Canada's Alex Harvey rediscovered his magic to win gold at the World Cup cross-country skiing finals Saturday in Falun, Sweden.
The 25-year-old from St-Ferreol-les-Neiges, Que., narrowly held off Norway's Martin Johnsrud Sundby to win the men's 30-kilometre race.
"This has been the best season of my life," Harvey said. "Obviously we didn't have that magic we needed at the Olympics which was the goal, but I have five podiums this year, three victories, and this just reconfirms all of the work we did in the summer."
Therese Johaug took a big step toward securing the overall cross-country World Cup title by beating Norwegian teammate Marit Bjoergen in the women's 15-kilometre skiathlon race.
Harvey, whose best finish last month in Sochi was 18th, powered his way up the hills on the 2015 world championship course Saturday and took advantage of the fast glide on his skis in the downhill. He carried the pace until one kilometre to go when he shuffled to the side and moved into the back to draft on the final downhill and slingshot to gold.
He beat Sundby in a sprint to the finish, crossing in one hour 18 minutes 7.6 seconds. The Norwegian finished just 0.12 seconds behind. Alexander Legkov of Russia was third, 1.76 seconds behind.
Harvey has found success before in Falun, capturing his first World Cup title there in 2012. It's the same venue where his father Pierre won his first of three World Cup medals in 1987.
"I just love racing and Falun is always at the end of the season," Harvey said. "I think some guys when they feel tired at the end of the year they shut down in the head a bit, but I just love to race. When there may be tired bodies at the end of the season, I like to keep going.
"The course is so hard and it requires sustained work, and I just enjoy racing here."
Harvey is fourth in the overall World Cup standings with the final 15-kilometre skate-ski pursuit race scheduled for Sunday.
Devon Kershaw of Sudbury was 12th Saturday, while Ivan Babikov of Canmore, Alta., was 23rd.

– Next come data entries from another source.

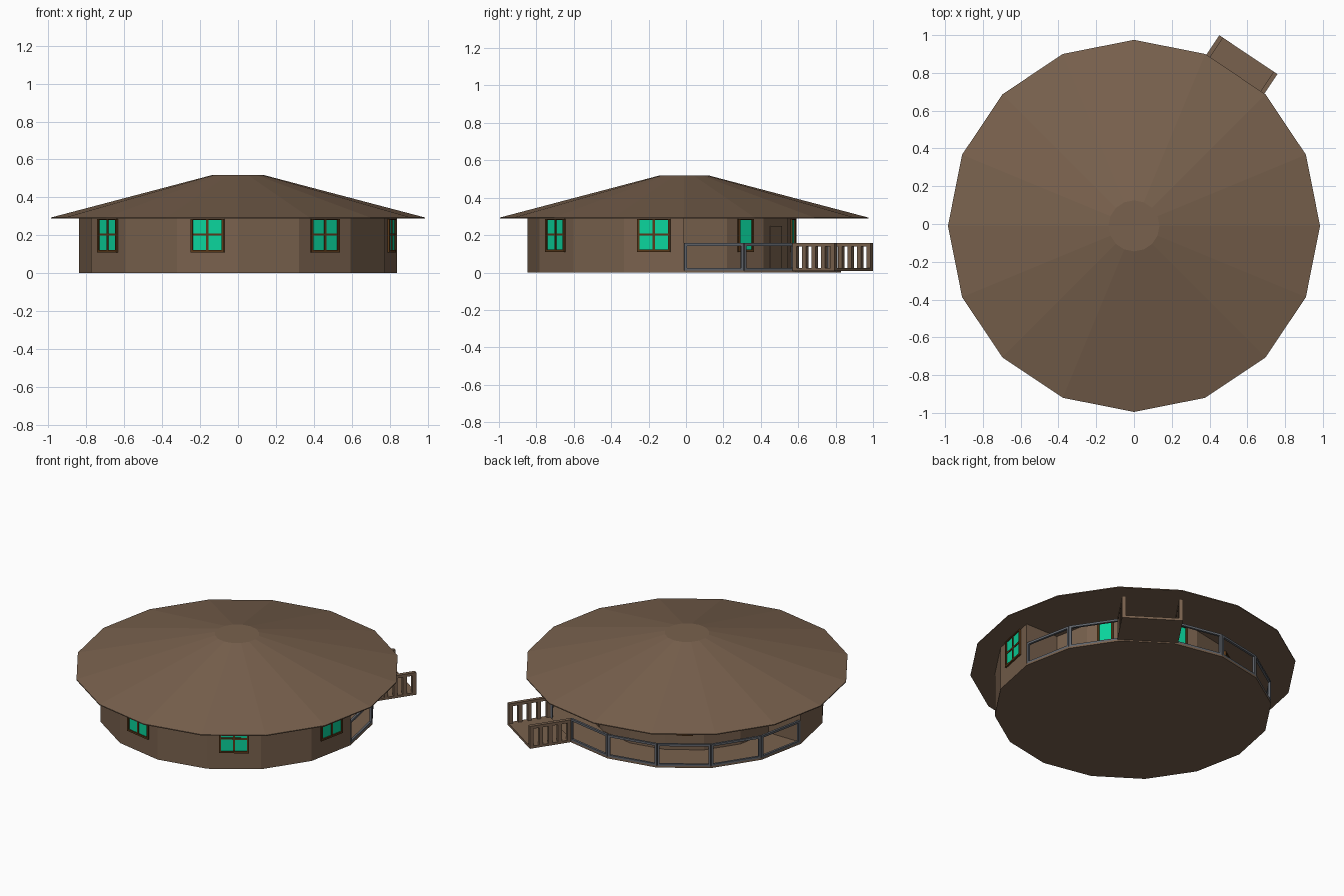
import bpy, bmesh
from math import sin, cos, pi, radians
from mathutils import Matrix, Vector

if "Cube" in bpy.data.objects:
    bpy.data.objects.remove(bpy.data.objects["Cube"])

CY = -0.01            # centre of the round plan
STEP = 22.5           # 16 sides
R_OUT, R_IN, EAVE = 0.838, 0.60, 0.288


def mat(name, rgb):
    m = bpy.data.materials.new(name)
    m.diffuse_color = (*rgb, 1)
    m.use_nodes = True
    m.node_tree.nodes["Principled BSDF"].inputs["Base Color"].default_value = m.diffuse_color
    return m


BROWN = mat("brown", (0.19, 0.12, 0.075))
FRAME = mat("frame_brown", (0.10, 0.04, 0.01))
GLASS = mat("green_glass", (0.003, 0.65, 0.33))
METAL = mat("dark_metal", (0.12, 0.13, 0.15))


def finish(name, bm, material):
    bmesh.ops.recalc_face_normals(bm, faces=bm.faces)
    me = bpy.data.meshes.new(name)
    bm.to_mesh(me)
    bm.free()
    ob = bpy.data.objects.new(name, me)
    bpy.context.collection.objects.link(ob)
    me.materials.append(material)
    return ob


def polar(r, deg):
    return (r * cos(radians(deg)), r * sin(radians(deg)) + CY)


def prism(name, outline, z0, z1, material):
    bm = bmesh.new()
    face = bm.faces.new([bm.verts.new((x, y, z0)) for x, y in outline])
    top = bmesh.ops.extrude_face_region(bm, geom=[face])["geom"]
    vs = [v for v in top if isinstance(v, bmesh.types.BMVert)]
    bmesh.ops.translate(bm, verts=vs, vec=(0, 0, z1 - z0))
    return finish(name, bm, material)


def facet_boxes(name, deg, boxes, material):
    """Boxes (out0, out1, side0, side1, z0, z1) in the frame of a facet facing deg."""
    bm = bmesh.new()
    frame = Matrix.Translation((0, CY, 0)) @ Matrix.Rotation(radians(deg), 4, 'Z')
    for a0, a1, b0, b1, c0, c1 in boxes:
        m = (frame @ Matrix.Translation(((a0 + a1) / 2, (b0 + b1) / 2, (c0 + c1) / 2))
             @ Matrix.Diagonal((a1 - a0, b1 - b0, c1 - c0, 1)))
        bmesh.ops.create_cube(bm, size=1, matrix=m)
    return finish(name, bm, material)


# Floor slab under house and porch
prism("floor", [polar(R_OUT, i * STEP) for i in range(16)], 0, 0.012, BROWN)

# Walls: full radius at the front, recessed behind the porch
outline = [polar(R_OUT, 180 + i * STEP) for i in range(9)]
outline += [polar(R_IN, i * STEP) for i in range(9)]
prism("walls", outline, 0.001, EAVE + 0.001, BROWN)

# Roof: shallow truncated cone with thin edge and flat soffit
bm = bmesh.new()
rings = []
for r, z in ((0.985, EAVE), (0.985, 0.294), (0.135, 0.518)):
    rings.append([bm.verts.new((*polar(r, i * STEP), z)) for i in range(16)])
bm.faces.new(rings[0])
bm.faces.new(rings[-1])
for lo, hi in zip(rings, rings[1:]):
    for i in range(16):
        j = (i + 1) % 16
        bm.faces.new((lo[i], lo[j], hi[j], hi[i]))
finish("roof", bm, BROWN)


def window(label, deg, radius, width, mullions):
    a = radius * cos(radians(STEP / 2))
    h, z0, z1, f = width / 2, 0.11, 0.287, 0.012
    bars = [(a - 0.005, a + 0.011, -h, -h + f, z0, z1),
            (a - 0.005, a + 0.011, h - f, h, z0, z1),
            (a - 0.005, a + 0.011, -h + f, h - f, z0, z0 + f),
            (a - 0.005, a + 0.011, -h + f, h - f, z1 - 0.006, z1)]
    if mullions:
        bars += [(a - 0.005, a + 0.008, -0.006, 0.006, z0 + f, z1 - 0.006),
                 (a - 0.005, a + 0.007, -h + f, h - f, 0.198, 0.21)]
    facet_boxes(label + "_window_frame", deg, bars, FRAME)
    facet_boxes(label + "_window_glass", deg,
                [(a - 0.004, a + 0.003, -h + f / 2, h - f / 2, z0 + 0.005, z1 - 0.003)], GLASS)


# Windows on every second facet
for deg in (-146.25, -101.25, -56.25, -11.25):
    window("outer", deg, R_OUT, 0.18, True)
for deg in (33.75, 78.75, 123.75, 168.75):
    window("porch", deg, R_IN, 0.10, False)

# Door facing the entrance
a = R_IN * cos(radians(STEP / 2))
facet_boxes("door", 56.25, [(a - 0.004, a + 0.005, -0.055, 0.055, 0.012, 0.25)], BROWN)

# Porch railing: one open metal frame per facet, leaving the entrance clear
a = R_OUT * cos(radians(STEP / 2))
h = R_OUT * sin(radians(STEP / 2)) - 0.002
for i in range(8):
    if i == 2:
        continue
    t = 0.014
    facet_boxes("porch_railing", (i + 0.5) * STEP,
                [(a - t, a, -h, h, 0.143, 0.157),
                 (a - t, a, -h, h, 0.012, 0.024),
                 (a - t, a, -h, -h + t, 0.024, 0.143),
                 (a - t, a, h - t, h, 0.024, 0.143)], METAL)

# Entrance landing with slatted side rails
N0, N1, HW, W = 0.822, 1.09, 0.185, 0.024
facet_boxes("landing", 56.25, [(N0, N1, -HW, HW, 0.008, 0.024)], BROWN)
for side, s in (("right", -1), ("left", 1)):
    b0, b1 = sorted((s * HW, s * (HW - W)))
    parts = [(N0, N1, b0, b1, 0.138, 0.157)]
    for k in range(5):
        n = N0 + k * (N1 - N0 - W) / 4
        parts.append((n, n + W, b0, b1, 0.024, 0.138))
    facet_boxes(side + "_landing_rail", 56.25, parts, BROWN)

Johaug, meanwhile, won the women's race in 41:08.9 to beat Bjoergen by 33.6 seconds, with Finland's Kerttu Niskanen finishing third. Andrea Dupont of Timmins, Ont., was 45th.